What are the trends to be drawn from the existing disarmament instruments and recent developments?
International disarmament efforts heavily rely on international treaties and politically binding agreements. More than 70 years after the UN Charter, the international community has adopted an impressive number of multilateral instruments on disarmament, arms control, and non-proliferation. Some, like the 1993 Chemical Weapons Convention, have become core pillars of international security. Others, such as the 2008 Convention on Cluster Munitions, offer significant protection and assistance to civilians, changing how wars are fought. States and civil society continue to propose new initiatives for international regulations of weapons and technologies.
Yet multilateral disarmament regimes face significant challenges. New technologies, increasing geopolitical tensions between major military powers, and growing multipolarity create stress on legal regimes.
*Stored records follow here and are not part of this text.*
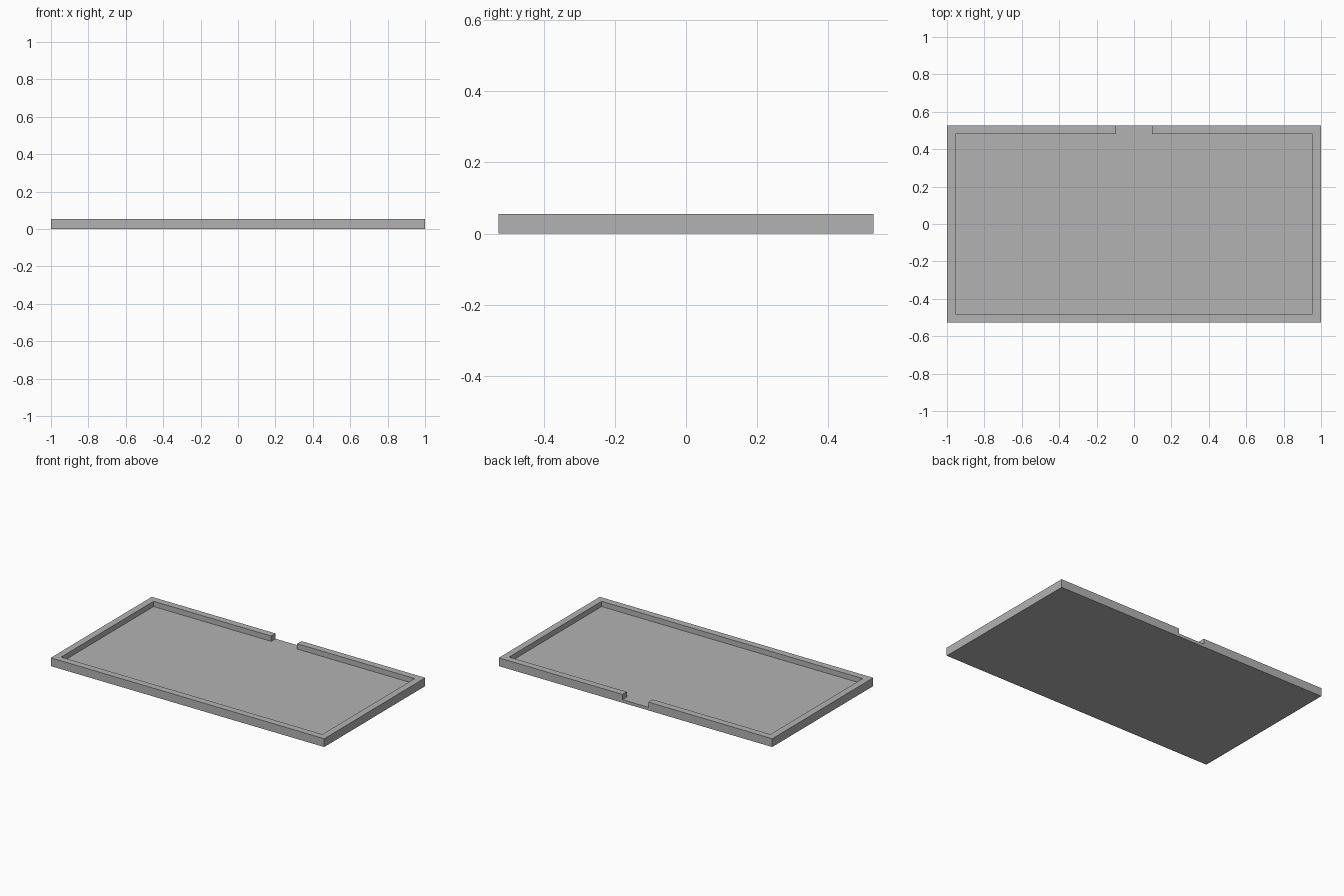
import bpy, bmesh, math
from mathutils import Vector

cube = bpy.data.objects.get("Cube")
if cube:
    bpy.data.objects.remove(cube, do_unlink=True)

WIDTH, DEPTH, HEIGHT = 2.0, 1.055, 0.055
FLOOR = 0.02      # floor thickness
RIM = 0.045       # rim wall thickness
NOTCH = 0.095     # half width of the gap in the back rim

grey = bpy.data.materials.new("plain_grey")
grey.use_nodes = True
grey.diffuse_color = (0.45, 0.45, 0.45, 1)
grey.node_tree.nodes["Principled BSDF"].inputs["Base Color"].default_value = grey.diffuse_color

# Floor slab
bm = bmesh.new()
bmesh.ops.create_cube(bm, size=1)
bmesh.ops.scale(bm, vec=(WIDTH, DEPTH, FLOOR), verts=bm.verts)
bmesh.ops.translate(bm, vec=(0, 0, FLOOR / 2), verts=bm.verts)

# Score the slab along the inner rim lines and the notch sides
inner_x, inner_y = WIDTH / 2 - RIM, DEPTH / 2 - RIM
for axis, cuts in ((Vector((1, 0, 0)), (inner_x, NOTCH)), (Vector((0, 1, 0)), (inner_y,))):
    for cut in cuts:
        for side in (-1, 1):
            bmesh.ops.bisect_plane(bm, geom=bm.verts[:] + bm.edges[:] + bm.faces[:],
                                   plane_co=axis * cut * side, plane_no=axis)
bm.normal_update()


def on_rim(face):
    c = face.calc_center_median()
    in_border = abs(c.x) > inner_x or abs(c.y) > inner_y
    in_notch = abs(c.x) < NOTCH and c.y > 0
    return face.normal.z > 0.9 and in_border and not in_notch


# Raise the rim, leaving the back notch open
raised = bmesh.ops.extrude_face_region(bm, geom=[f for f in bm.faces if on_rim(f)])
rim_verts = [g for g in raised["geom"] if isinstance(g, bmesh.types.BMVert)]
bmesh.ops.translate(bm, vec=(0, 0, HEIGHT - FLOOR), verts=rim_verts)

# Merge the flat areas into clean single faces
bmesh.ops.recalc_face_normals(bm, faces=bm.faces)
bmesh.ops.dissolve_limit(bm, angle_limit=math.radians(1), verts=bm.verts, edges=bm.edges)

mesh = bpy.data.meshes.new("shallow_tray")
bm.to_mesh(mesh)
bm.free()
mesh.materials.append(grey)
tray = bpy.data.objects.new("shallow_tray", mesh)
bpy.context.collection.objects.link(tray)
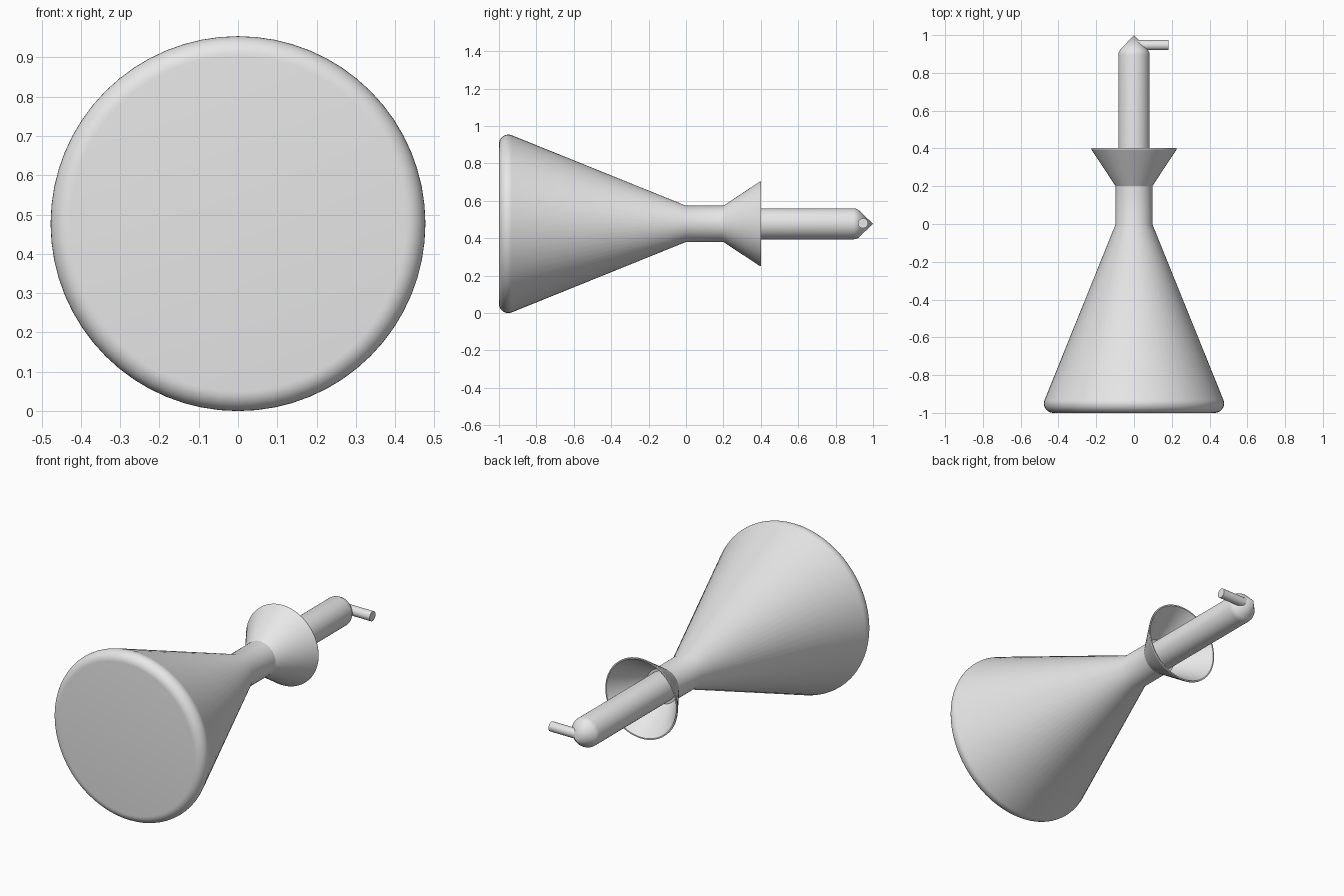
import bpy, bmesh, math
from mathutils import Matrix, Vector

cube = bpy.data.objects.get("Cube")
if cube:
    bpy.data.objects.remove(cube, do_unlink=True)

AXIS_Z = 0.477

# Single grey material
grey = bpy.data.materials.new("light grey")
grey.use_nodes = True
grey.diffuse_color = (0.8, 0.8, 0.8, 1)
grey.node_tree.nodes["Principled BSDF"].inputs["Base Color"].default_value = (0.8, 0.8, 0.8, 1)


def lathe(name, profile, segments=64, origin=(0, 0, AXIS_Z), turn=0.0):
    """Spin (distance, radius) points around the y axis; turn swings the axis about z."""
    bm = bmesh.new()
    rings = []
    for d, r in profile:
        if r == 0:
            rings.append([bm.verts.new((0, d, 0))] * segments)
            continue
        rings.append([bm.verts.new((r * math.cos(a), d, r * math.sin(a)))
                      for a in (2 * math.pi * i / segments for i in range(segments))])
    for a, b in zip(rings, rings[1:]):
        for i in range(segments):
            j = (i + 1) % segments
            corners = list(dict.fromkeys((a[i], b[i], b[j], a[j])))
            bm.faces.new(corners)
    # Close open ends with flat caps
    for ring, (d, r) in ((rings[0], profile[0]), (rings[-1], profile[-1])):
        if r > 0:
            bm.faces.new(ring)
    bmesh.ops.recalc_face_normals(bm, faces=bm.faces)
    bm.transform(Matrix.Translation(Vector(origin)) @ Matrix.Rotation(turn, 4, 'Z'))
    mesh = bpy.data.meshes.new(name)
    bm.to_mesh(mesh)
    bm.free()
    mesh.materials.append(grey)
    obj = bpy.data.objects.new(name, mesh)
    bpy.context.collection.objects.link(obj)
    bpy.ops.object.select_all(action='DESELECT')
    obj.select_set(True)
    bpy.context.view_layer.objects.active = obj
    bpy.ops.object.shade_smooth_by_angle(angle=math.radians(30))
    return obj


# Conical body: rounded front rim, long taper and narrow neck
slope = math.atan(0.4)
steps = 10
rim = []
for i in range(steps + 1):
    a = -math.pi / 2 + (math.pi / 2 + slope) * i / steps
    rim.append((-0.95 + 0.05 * math.sin(a), 0.427 + 0.05 * math.cos(a)))
lathe("conical_body", rim + [(0.0, 0.097), (0.2, 0.097)])

# Thin flared cup, open toward the back
lathe("flared_collar", [(0.2, 0.097), (0.395, 0.226), (0.402, 0.226),
                        (0.402, 0.219), (0.215, 0.097), (0.215, 0.07)])

# Rod with a softened shoulder and pointed tip
lathe("rod", [(0.19, 0.083), (0.895, 0.083), (0.908, 0.081),
              (0.922, 0.074), (1.0, 0.0)], 48)

# Small peg reaching out to the left near the tip
lathe("side_peg", [(0.0, 0.027), (0.183, 0.027)], 24,
      origin=(0, 0.947, AXIS_Z + 0.003), turn=-math.pi / 2)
In certain cases, such as the Intermediate Nuclear Forces Treaty, parties have decided these agreements no longer serve their interests and have withdrawn. Despite the Chemical Weapons Convention, there have been repeated chemical weapon attacks in Syria and elsewhere.
Are there lessons regarding which elements should be in a disarmament treaty from a legal perspective? What works, what does not, and what are inherent dilemmas? And how does this fit with international humanitarian law and other regulations related to weapons?
On 14 January 2020, the GCSP co-organised a panel discussion with the United Nations Institute for Disarmament Research (UNIDIR) on: “International Disarmament Treaties: Trends and Lessons Learned” at the United Nations in Geneva.
At the event, the GCSP launched the Guide to International Disarmament Law and the DisarmApp. The Guide to International Disarmament Law is available through Routledge. The guide seeks to fill a gap in the existing literature. Find out more here. The DisarmApp is a web-based application that provides an interactive overview of disarmament and disarmament-related treaties and instruments as well as explains key treaty elements and definitions. This app is compatible on both mobile and desktop.
The session was moderated by Renata Dwan, (Director of UNIDIR) and commenced with an introductory remark by Ambassador Felix Baumann (Permanent Representative of Switzerland to the Conference on Disarmament). It was followed by a discussion including Andrey Belousov (Deputy Permanent Representative of the Russian Federation to the United Nations Office at Geneva; Head of the Conference on Disarmament Team), Silvia Cattaneo (Policy Advisor, Geneva International Centre for Humanitarian Demining), and the co-authors of the Guide to International Disarmament Law and the DisarmApp, Stuart Casey-Maslen (GCSP Associate Fellow) and Tobias Vestner (Head of Security and Law at the GCSP).